:: Items listed in a dataset ::
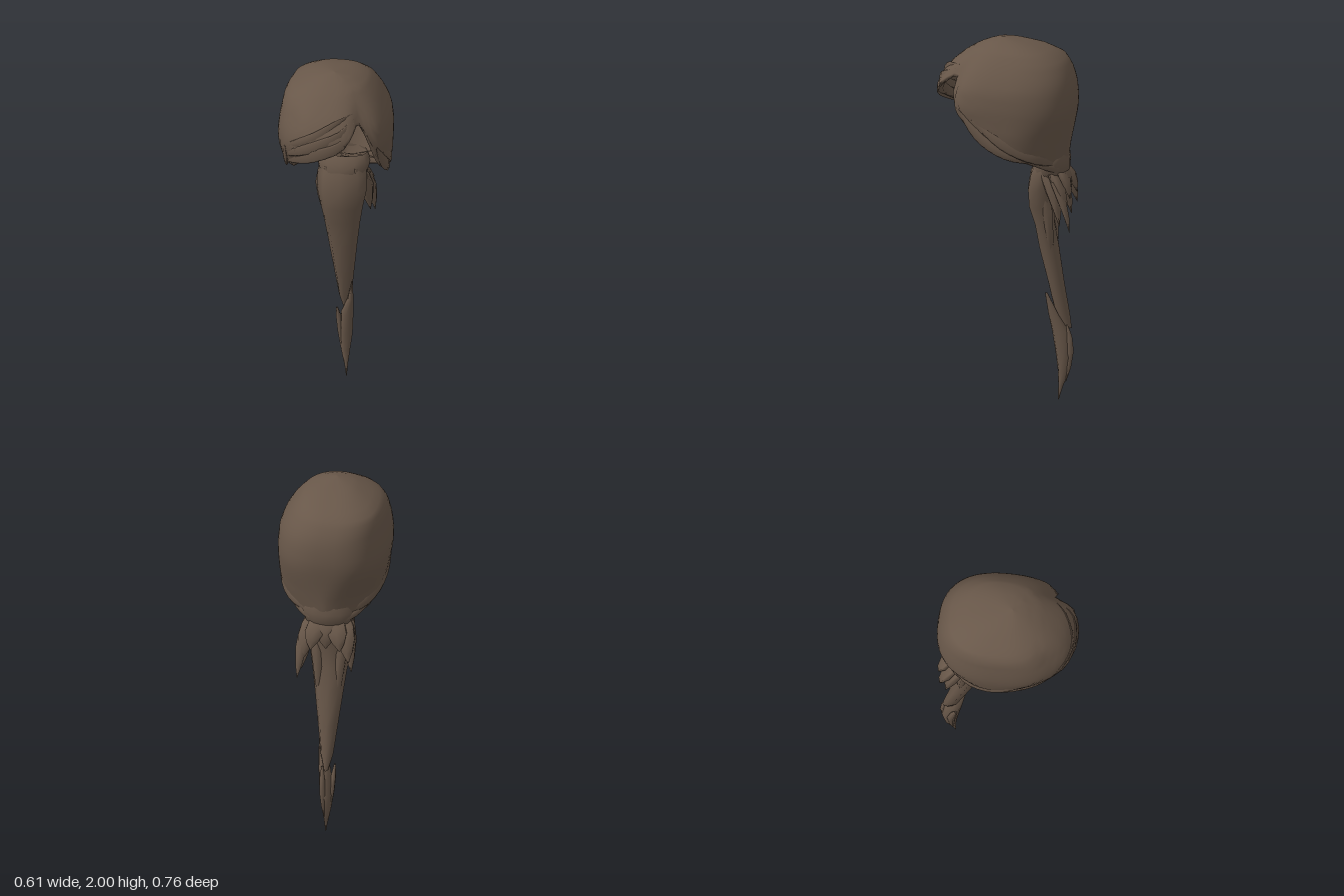
import * as THREE from 'three';

const hair = new THREE.MeshStandardMaterial({ color: 0x685749, side: THREE.DoubleSide });
hair.name = 'brown hair';

// Linear lookup in a table whose rows rise by their first entry
function look(table, x) {
  let i = 1;
  while (i < table.length - 1 && table[i][0] < x) i++;
  const a = table[i - 1], b = table[i];
  const t = THREE.MathUtils.clamp((x - a[0]) / (b[0] - a[0]), 0, 1);
  return a.map((v, k) => v + (b[k] - v) * t);
}

// Skin a list of closed rings, each with the same number of points
function loft(name, rings) {
  const n = rings[0].length, index = [];
  for (let i = 0; i < rings.length - 1; i++) {
    for (let j = 0; j < n; j++) {
      const a = i * n + j, b = i * n + (j + 1) % n;
      index.push(a, a + n, b, b, a + n, b + n);
    }
  }
  const geo = new THREE.BufferGeometry().setFromPoints(rings.flat());
  geo.setIndex(index);
  geo.computeVertexNormals();
  const mesh = new THREE.Mesh(geo, hair);
  mesh.name = name;
  return mesh;
}

// Head outline: y, half width, front z, back z, centre x
const HEAD = [
  [1.25, 0.12, -0.18, -0.30, 0], [1.30, 0.16, -0.12, -0.325, 0], [1.35, 0.215, -0.01, -0.33, 0],
  [1.40, 0.26, 0.11, -0.335, 0.01], [1.50, 0.293, 0.27, -0.35, 0.005], [1.60, 0.302, 0.345, -0.365, 0],
  [1.66, 0.305, 0.38, -0.372, 0], [1.75, 0.295, 0.38, -0.365, 0], [1.80, 0.28, 0.355, -0.352, -0.005],
  [1.85, 0.262, 0.315, -0.332, -0.015], [1.90, 0.232, 0.255, -0.295, -0.02], [1.95, 0.165, 0.18, -0.21, 0],
  [1.985, 0.085, 0.10, -0.08, 0], [2.0, 0, 0.035, 0.035, 0],
];

// Lower edge of the cap by angle from the front: swept fringe, sides, nape
const RIM = [
  [-180, 1.27], [-125, 1.30], [-90, 1.36], [-65, 1.40], [-45, 1.47], [-28, 1.57],
  [0, 1.66], [18, 1.72], [32, 1.79], [40, 1.82], [46, 1.77], [54, 1.62],
  [61, 1.50], [70, 1.42], [90, 1.36], [125, 1.30], [180, 1.27],
];

// Hollows where the hair parts: angle, angular spread, y, depth
const DENTS = [[44, 13, 1.80, 0.10], [-42, 16, 1.82, 0.05]];

function onHead(deg, y, inset = 0) {
  const [, hw, zf, zb, xc] = look(HEAD, y);
  const s = Math.sin(deg * Math.PI / 180), c = Math.cos(deg * Math.PI / 180);
  // the back narrows toward the tie
  const power = c > 0 ? 0.86 : THREE.MathUtils.lerp(1.4, 0.8, THREE.MathUtils.smoothstep(y, 1.28, 1.64));
  const bulge = (v) => Math.sign(v) * Math.pow(Math.abs(v), power);
  const dent = DENTS.reduce((k, [a, spread, h, depth]) =>
    k - depth * Math.exp(-(((deg - a) / spread) ** 2) - ((y - h) / 0.09) ** 2), 1);
  const w = Math.max(hw - inset, 0.0005) * dent, d = Math.max((zf - zb) / 2 - inset, 0.0005) * dent;
  return new THREE.Vector3(xc + w * bulge(s), y, (zf + zb) / 2 + d * bulge(c));
}

// Hollow cap with a turned-in edge
function cap() {
  const rows = 20, cols = 60, rings = [];
  const ring = (fn) => Array.from({ length: cols }, (_, j) => {
    const deg = -180 + 360 * j / cols;
    return fn(deg, look(RIM, deg)[1]);
  });
  for (let i = 0; i <= rows; i++) {
    const t = Math.pow(i / rows, 1.6);
    rings.push(ring((deg, rim) => onHead(deg, 2 + (rim - 2) * t)));
  }
  rings.push(ring((deg, rim) => onHead(deg, rim + 0.005, 0.025)));
  rings.push(ring((deg, rim) => onHead(deg, rim + 0.06, 0.03)));
  return loft('hairCap', rings);
}

// Lock lying on the cap along [angle, y] points
function headLock(name, path, width, thick) {
  const curve = new THREE.CatmullRomCurve3(path.map(([d, y]) => onHead(d, y)));
  const rings = [];
  for (let i = 0; i <= 12; i++) {
    const t = i / 12, p = curve.getPoint(t), along = curve.getTangent(t);
    const out = new THREE.Vector3(p.x, 0, p.z).normalize();
    const across = new THREE.Vector3().crossVectors(along, out).normalize();
    const k = Math.sin(Math.PI * (0.04 + 0.93 * t));
    rings.push(Array.from({ length: 8 }, (_, j) => {
      const a = -j * Math.PI / 4;
      return p.clone().addScaledVector(across, Math.cos(a) * width * k)
        .addScaledVector(out, Math.sin(a) * thick * k);
    }));
  }
  return loft(name, rings);
}

// Hanging hair from levels of y, centre x, half width, front z, back z
function hanging(name, levels, sides = 8) {
  return loft(name, levels.map(([y, x, w, zf, zb]) =>
    Array.from({ length: sides }, (_, j) => {
      const a = j / sides * Math.PI * 2;
      return new THREE.Vector3(x + w * Math.sin(a), y, (zf + zb) / 2 + (zf - zb) / 2 * Math.cos(a));
    })));
}

// Leaf-shaped lock from root to tip
function leaf(name, root, tip, w, d) {
  const levels = [[0, 0.3], [0.2, 0.85], [0.45, 1], [0.75, 0.6], [1, 0.03]].map(([t, k]) => {
    const [x, y, z] = root.map((v, i) => v + (tip[i] - v) * t);
    const bow = 0.02 * Math.sin(Math.PI * t);
    return [y, x, w * k, z - bow + d * k, z - bow - d * k];
  });
  return hanging(name, levels, 6);
}

export function createModel() {
  const model = new THREE.Group();
  model.name = 'ponytailHair';
  model.add(cap());

  // Fringe swept across the forehead
  [[0, 0.035], [0.055, 0.03], [0.11, 0.025]].forEach(([up, w]) => model.add(headLock('fringeLock', [
    [34, 1.82 + up * 0.4], [15, 1.73 + up], [-8, 1.66 + up], [-32, 1.59 + up], [-58, 1.50 + up],
  ], w, 0.006)));

  // Side locks drawn back to the tie
  for (const s of [-1, 1]) {
    const front = s > 0 ? 57 : 46;
    model.add(headLock('templeLock', [[s * front, 1.66], [s * (front + 10), 1.52], [s * 82, 1.42], [s * 110, 1.36]], 0.035, 0.012));
    model.add(headLock('sideLock', [[s * 68, 1.6], [s * 88, 1.48], [s * 120, 1.39], [s * 160, 1.32]], 0.035, 0.008));
    model.add(headLock('napeLock', [[s * 95, 1.38], [s * 125, 1.33], [s * 155, 1.30], [s * 178, 1.29]], 0.025, 0.012));
  }

  // Gathered hair at the tie
  model.add(hanging('gatheredHair', [
    [1.38, 0, 0.13, -0.17, -0.33], [1.34, 0, 0.15, -0.14, -0.335],
    [1.29, 0, 0.135, -0.13, -0.335], [1.24, 0, 0.12, -0.13, -0.30],
  ], 12));

  // Long tail
  model.add(hanging('ponytail', [
    [1.34, 0, 0.12, -0.15, -0.29], [1.27, 0, 0.135, -0.12, -0.28], [1.18, 0, 0.135, -0.105, -0.26],
    [1.08, 0, 0.115, -0.11, -0.25], [0.98, 0, 0.098, -0.145, -0.25], [0.85, 0, 0.08, -0.165, -0.275],
    [0.65, 0, 0.055, -0.215, -0.305], [0.48, 0, 0.034, -0.255, -0.335], [0.40, 0, 0.012, -0.29, -0.345],
  ], 8));
  for (const s of [-1, 1]) {
    model.add(leaf('tailStrand', [s * 0.08, 1.32, -0.16], [s * 0.045, 0.74, -0.24], 0.035, 0.04));
  }

  // End tufts
  model.add(hanging('endTuft', [
    [0.60, 0.05, 0.004, -0.21, -0.225], [0.48, 0.036, 0.016, -0.225, -0.28], [0.38, 0.012, 0.034, -0.24, -0.335],
    [0.24, 0.004, 0.034, -0.26, -0.35], [0.15, 0.002, 0.024, -0.27, -0.33],
    [0.08, 0.006, 0.012, -0.272, -0.30], [0, 0.01, 0.002, -0.272, -0.276],
  ]));
  model.add(leaf('endWisp', [-0.04, 0.41, -0.27], [-0.005, 0.07, -0.285], 0.018, 0.022));
  model.add(leaf('endWisp', [0.02, 0.42, -0.325], [0.012, 0.1, -0.315], 0.018, 0.02));

  // Short locks fanning out behind the tie
  for (const s of [-1, 1]) {
    model.add(leaf('outerLock', [s * 0.1, 1.31, -0.20], [s * 0.135, 1.0, -0.31], 0.045, 0.035));
    model.add(leaf('middleLock', [s * 0.09, 1.31, -0.24], [s * 0.125, 1.07, -0.345], 0.055, 0.03));
    model.add(leaf('innerLock', [s * 0.045, 1.32, -0.27], [s * 0.08, 1.14, -0.355], 0.06, 0.024));
  }
  model.add(leaf('outerLock', [0.12, 1.28, -0.25], [0.15, 0.97, -0.37], 0.035, 0.024));
  model.add(leaf('backLock', [0, 1.33, -0.28], [0, 1.14, -0.33], 0.065, 0.024));
  return model;
}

:: WHAT IS REQUIRED ::
Filter the data, keeping only the lines that contain "inset".

:: ANSWER TO THIS TASK ::
function onHead(deg, y, inset = 0) {
  const w = Math.max(hw - inset, 0.0005) * dent, d = Math.max((zf - zb) / 2 - inset, 0.0005) * dent;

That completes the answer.